While some states are reopening, many others are not and normalcy may still be a long way off for many of us. The strategy this week can help us cope with the pandemic, but it will also prove helpful for improving quality of life in general. The skill is simple, but builds on previous articles posted about mindfulness. Review previous articles on mindfulness here.
The goal is to pick 1-3 daily activities that you routinely engage in and practice doing them mindfully each day. Here's a quick refresher on doing something mindfully:
Direct your attention to the activity. Think of your attention as a wandering search light - every time it wanders away from the activity, gently bring it back without beating yourself up.
Focus all of your attention to the activity, participating fully and one-mindedly. No multitasking!
Attempt to cultivate an attitude of curiosity, openness, and non-judgement to the activity and your experience.
We spend so much of our life in a state quiet opposite to mindfulness. While this is not a bad thing (automaticity helps us do much of life more efficiently), we often miss out on the richness of experience open to us in daily living. We end up living our lives in a sort of fast-forward mode, longing and waiting for the next "bigger, better, more enjoyable" experience that is not here-now. Sadly, we can spend huge portions of our time like this and lose out. Practicing mindfulness of the mundane brings us back to the here-now where life is actually lived. So pick 1-3 routine activities and set some reminders for you to do them mindfully each day. Try it out for a week or two and see what happens.

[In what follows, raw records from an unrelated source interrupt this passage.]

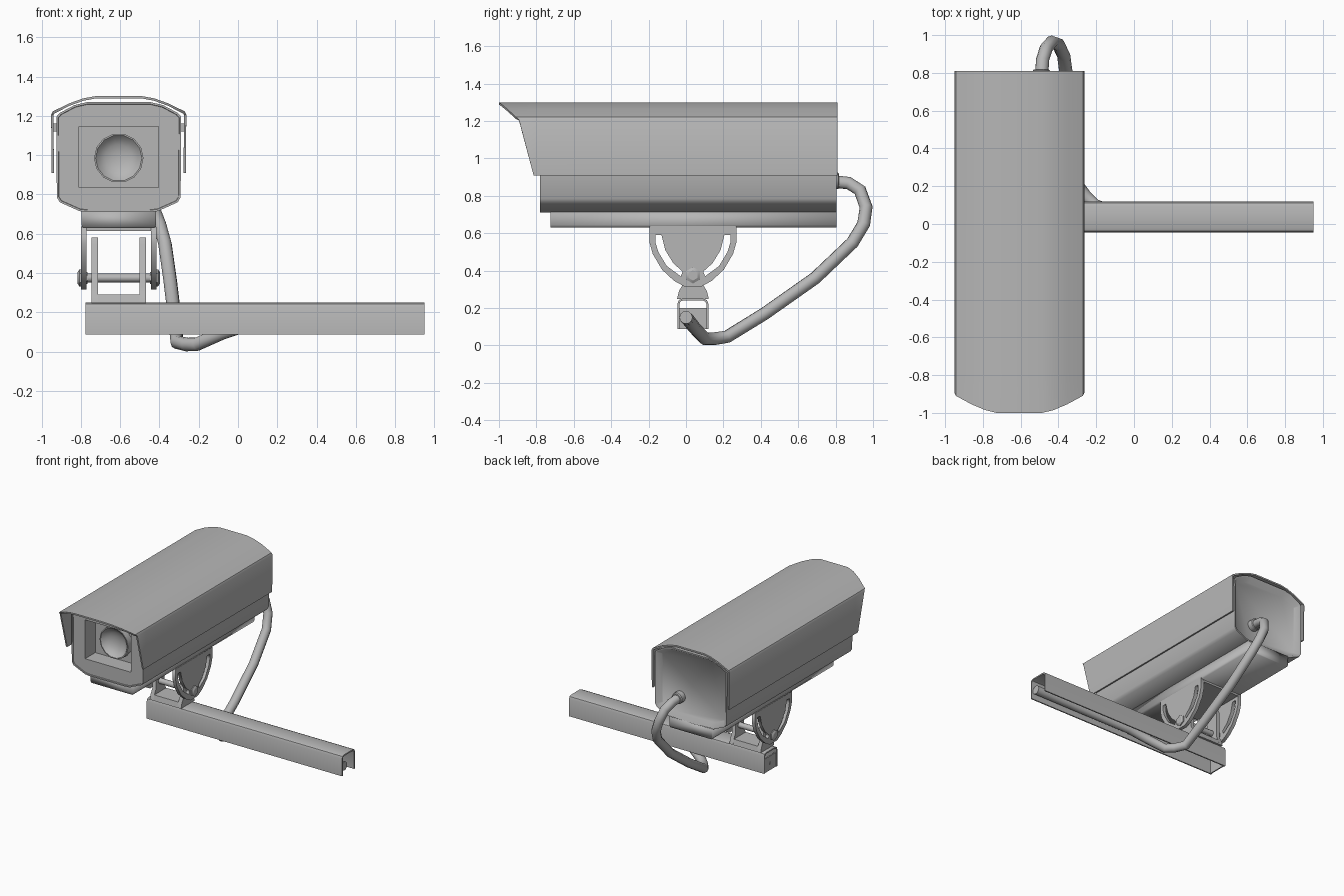
import bpy, bmesh, math
from mathutils import Vector

if "Cube" in bpy.data.objects:
    bpy.data.objects.remove(bpy.data.objects["Cube"], do_unlink=True)

grey = bpy.data.materials.new("painted_grey")
grey.use_nodes = True
COLOUR = (0.47, 0.47, 0.47, 1)
grey.diffuse_color = COLOUR
grey.node_tree.nodes["Principled BSDF"].inputs["Base Color"].default_value = COLOUR
CX = -0.607  # centre line of the housing
BY = 0.037   # centre line of the bracket and beam


def finish(ob, angle=35):
    bpy.ops.object.select_all(action="DESELECT")
    ob.select_set(True)
    bpy.context.view_layer.objects.active = ob
    bpy.ops.object.shade_smooth_by_angle(angle=math.radians(angle))
    return ob


def make(name, bm, angle=35):
    bmesh.ops.recalc_face_normals(bm, faces=bm.faces)
    me = bpy.data.meshes.new(name)
    bm.to_mesh(me)
    bm.free()
    me.materials.append(grey)
    ob = bpy.data.objects.new(name, me)
    bpy.context.collection.objects.link(ob)
    return finish(ob, angle)


def prism(name, pts, axis, a, b, angle=35, rims=()):
    """Extrude a 2D outline along x or y; rims = (width, slope, depth) sinks each end."""
    bm = bmesh.new()
    place = (lambda p, t: (t, p[0], p[1])) if axis == "x" else (lambda p, t: (p[0], t, p[1]))
    lo, hi = ([bm.verts.new(place(p, t)) for p in pts] for t in (a, b))
    n = len(pts)
    ends = bm.faces.new(lo), bm.faces.new(hi)
    for i in range(n):
        bm.faces.new((lo[i], lo[(i + 1) % n], hi[(i + 1) % n], hi[i]))
    bmesh.ops.recalc_face_normals(bm, faces=bm.faces)
    for end, (width, slope, depth) in zip(ends, rims):
        bmesh.ops.inset_region(bm, faces=[end], thickness=width)
        bmesh.ops.inset_region(bm, faces=[end], thickness=slope, depth=-depth)
    return make(name, bm, angle)


def box(name, x0, x1, y0, y1, z0, z1):
    return prism(name, [(x0, z0), (x1, z0), (x1, z1), (x0, z1)], "y", y0, y1)


def mirrored(half, centre):
    """Complete a symmetric outline from its positive half."""
    return [(centre + u, v) for u, v in half] + [(centre - u, v) for u, v in reversed(half)]


def curve(name, kind, outlines, cyclic):
    cu = bpy.data.curves.new(name, "CURVE")
    cu.dimensions = kind
    for outline in outlines:
        sp = cu.splines.new("POLY")
        sp.points.add(len(outline) - 1)
        sp.use_cyclic_u = cyclic
        for p, co in zip(sp.points, outline):
            p.co = (*co, 1)
    cu.materials.append(grey)
    ob = bpy.data.objects.new(name, cu)
    bpy.context.collection.objects.link(ob)
    return ob


def lathe(name, profile, centre, axis, sides):
    """Spin (radius, offset) points around an axis through centre."""
    bm = bmesh.new()
    vs = [bm.verts.new((r, 0, t)) for r, t in profile]
    es = [bm.edges.new(e) for e in zip(vs, vs[1:])]
    bmesh.ops.spin(bm, geom=vs + es, cent=(0, 0, 0), axis=(0, 0, 1),
                   angle=math.tau, steps=sides, use_merge=True)
    bmesh.ops.remove_doubles(bm, verts=bm.verts, dist=0.0005)
    rot = Vector((0, 0, 1)).rotation_difference(Vector(axis)).to_matrix()
    bmesh.ops.rotate(bm, verts=bm.verts, matrix=rot)
    bmesh.ops.translate(bm, verts=bm.verts, vec=centre)
    return make(name, bm)


# Housing with a rimmed front, a recessed window and a dished back plate
half = [(0.16, 0.71), (0.2, 0.715), (0.3, 0.76), (0.315, 0.785), (0.318, 1.195),
        (0.3, 1.215), (0.225, 1.255), (0.16, 1.27)]
body = prism("housing", mirrored(half, CX), "y", -0.78, 0.805, 60,
             ((0.01, 0.002, 0.006), (0.012, 0.03, 0.035)))
cutter = box("window_cutter", CX - 0.202, CX + 0.202, -0.9, -0.645, 0.835, 1.145)
cutter.hide_render = True
cut = body.modifiers.new("window", "BOOLEAN")
cut.object, cut.solver = cutter, "EXACT"
bpy.context.view_layer.objects.active = body
bpy.ops.object.modifier_apply(modifier="window")
bpy.data.objects.remove(cutter, do_unlink=True)
finish(body, 60)

# Lens barrel with a hollow bowl
lathe("lens", [(0.126, 0.03), (0.126, -0.03), (0.118, -0.03), (0.1, -0.008), (0.07, 0.01),
               (0.035, 0.019), (0, 0.022)], (CX, -0.67, 0.985), (0, 1, 0), 14)

# Sun shield: thin folded sheet whose front edge sweeps forward with height
bm = bmesh.new()
fold = [(0.336, 0.91, -0.815), (0.338, 1.205, -0.893), (0.332, 1.217, -0.91),
        (0.25, 1.258, -0.955), (0.18, 1.283, -0.985), (0.12, 1.294, -1)]
sheet = [(CX + u, v, y) for u, v, y in fold] + [(CX - u, v, y) for u, v, y in reversed(fold)]
rows = [[bm.verts.new((x, t, z)) for t in (y, -0.78, 0.81)] for x, z, y in sheet]
for r, s in zip(rows, rows[1:]):
    for i in range(2):
        bm.faces.new((r[i], r[i + 1], s[i + 1], s[i]))
shield = make("sun_shield", bm)
solid = shield.modifiers.new("thickness", "SOLIDIFY")
solid.thickness, solid.offset = 0.012, 0
solid.use_even_offset = True
bpy.ops.object.modifier_apply(modifier="thickness")
finish(shield)

# Rails that hold the shield off the housing
for s, side in ((-1, "right"), (1, "left")):
    x0, x1 = sorted((CX + s * 0.312, CX + s * 0.334))
    box(side + "_shield_rail", x0, x1, -0.76, 0.79, 1.12, 1.16)

# Mounting plate under the housing
prism("base_plate", mirrored([(0.182, 0.63), (0.19, 0.645), (0.19, 0.72)], CX),
      "y", -0.725, 0.805, 100)

# Upper yoke: slotted round cheeks
cheek = mirrored([(0.232, 0.635), (0.232, 0.55), (0.215, 0.49), (0.165, 0.405), (0.1, 0.345),
                  (0.045, 0.315)], BY)
slot = [(0.168, 0.59), (0.2, 0.59), (0.2, 0.55), (0.185, 0.5), (0.14, 0.425), (0.065, 0.37),
        (0.055, 0.395), (0.105, 0.44), (0.148, 0.51)]
for s, side in ((-1, "right"), (1, "left")):
    outlines = [cheek, [(BY + u, v) for u, v in slot], [(BY - u, v) for u, v in slot]]
    ob = curve(side + "_yoke_cheek", "2D", [[(u, v, 0) for u, v in o] for o in outlines], True)
    ob.data.fill_mode, ob.data.extrude = "BOTH", 0.014
    ob.rotation_euler = (math.pi / 2, 0, math.pi / 2)
    ob.location.x = CX + s * 0.178
    # Bolt heads and washers on the pivot
    lathe(side + "_bolt_head", [(0, 0.21), (0.028, 0.21), (0.044, 0.2), (0.044, 0.192),
                                (0.03, 0.19), (0.03, 0.16), (0, 0.16)],
          (CX, BY, 0.375), (s, 0, 0), 6)
    # Lower yoke arms
    arm = [(0.085, 0.25), (0.075, 0.29), (0.052, 0.33), (0.052, 0.54), (0.03, 0.58)]
    x = CX + s * 0.122
    prism(side + "_yoke_arm", mirrored(arm, BY), "x", x - 0.016, x + 0.016)
box("yoke_bridge", CX - 0.19, CX + 0.19, BY - 0.23, BY + 0.23, 0.615, 0.64)
prism("yoke_foot", mirrored([(0.085, 0.248), (0.075, 0.29)], BY), "x", CX - 0.138, CX + 0.138)
lathe("pivot_rod", [(0, -0.19), (0.022, -0.19), (0.022, 0.19), (0, 0.19)],
      (CX, BY, 0.375), (1, 0, 0), 12)

# Wall arm: channel open underneath, with a plate closing its inner end
outer = [(0.082, 0.088), (0.082, 0.225), (0.075, 0.243), (0.057, 0.25)]
inner = [(0.072, 0.088), (0.072, 0.222), (0.066, 0.235), (0.055, 0.24)]
prism("beam", mirrored(outer, BY) + mirrored(inner, BY)[::-1], "x", -0.775, 0.95)
box("beam_end_plate", -0.77, -0.76, BY - 0.075, BY + 0.075, 0.088, 0.2)
lathe("end_plate_screw", [(0, -0.005), (0.012, -0.005), (0.012, 0.005), (0, 0.005)],
      (-0.77, BY, 0.145), (1, 0, 0), 8)

# Cable: along the channel, out underneath and up to the back plate
path = [(0.94, 0, 0.15), (0.06, 0.01, 0.14), (-0.08, 0.045, 0.095), (-0.21, 0.1, 0.037),
        (-0.26, 0.15, 0.036), (-0.31, 0.22, 0.047), (-0.322, 0.42, 0.17), (-0.345, 0.69, 0.36),
        (-0.372, 0.89, 0.55), (-0.4, 0.95, 0.65), (-0.435, 0.963, 0.74), (-0.465, 0.93, 0.83),
        (-0.484, 0.87, 0.868), (-0.49, 0.76, 0.88)]
cable = curve("cable", "3D", [path], False)
cable.data.bevel_depth, cable.data.bevel_resolution = 0.035, 3
cable.data.use_fill_caps = True
lathe("cable_gland", [(0, -0.05), (0.045, -0.05), (0.045, 0.008), (0.038, 0.014), (0, 0.014)],
      (-0.49, 0.805, 0.88), (0, 1, 0), 14)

Suggestions for daily activities to be done mindfully: brushing teeth, showering, cleaning the dishes, eating a meal, drinking coffee or tea, going for a walk around the neighborhood, putting your clothes away, eating dessert, cleaning, watching the sunset, listening to the wind/rain/birds, getting dressed, anything that is relational (involving another person).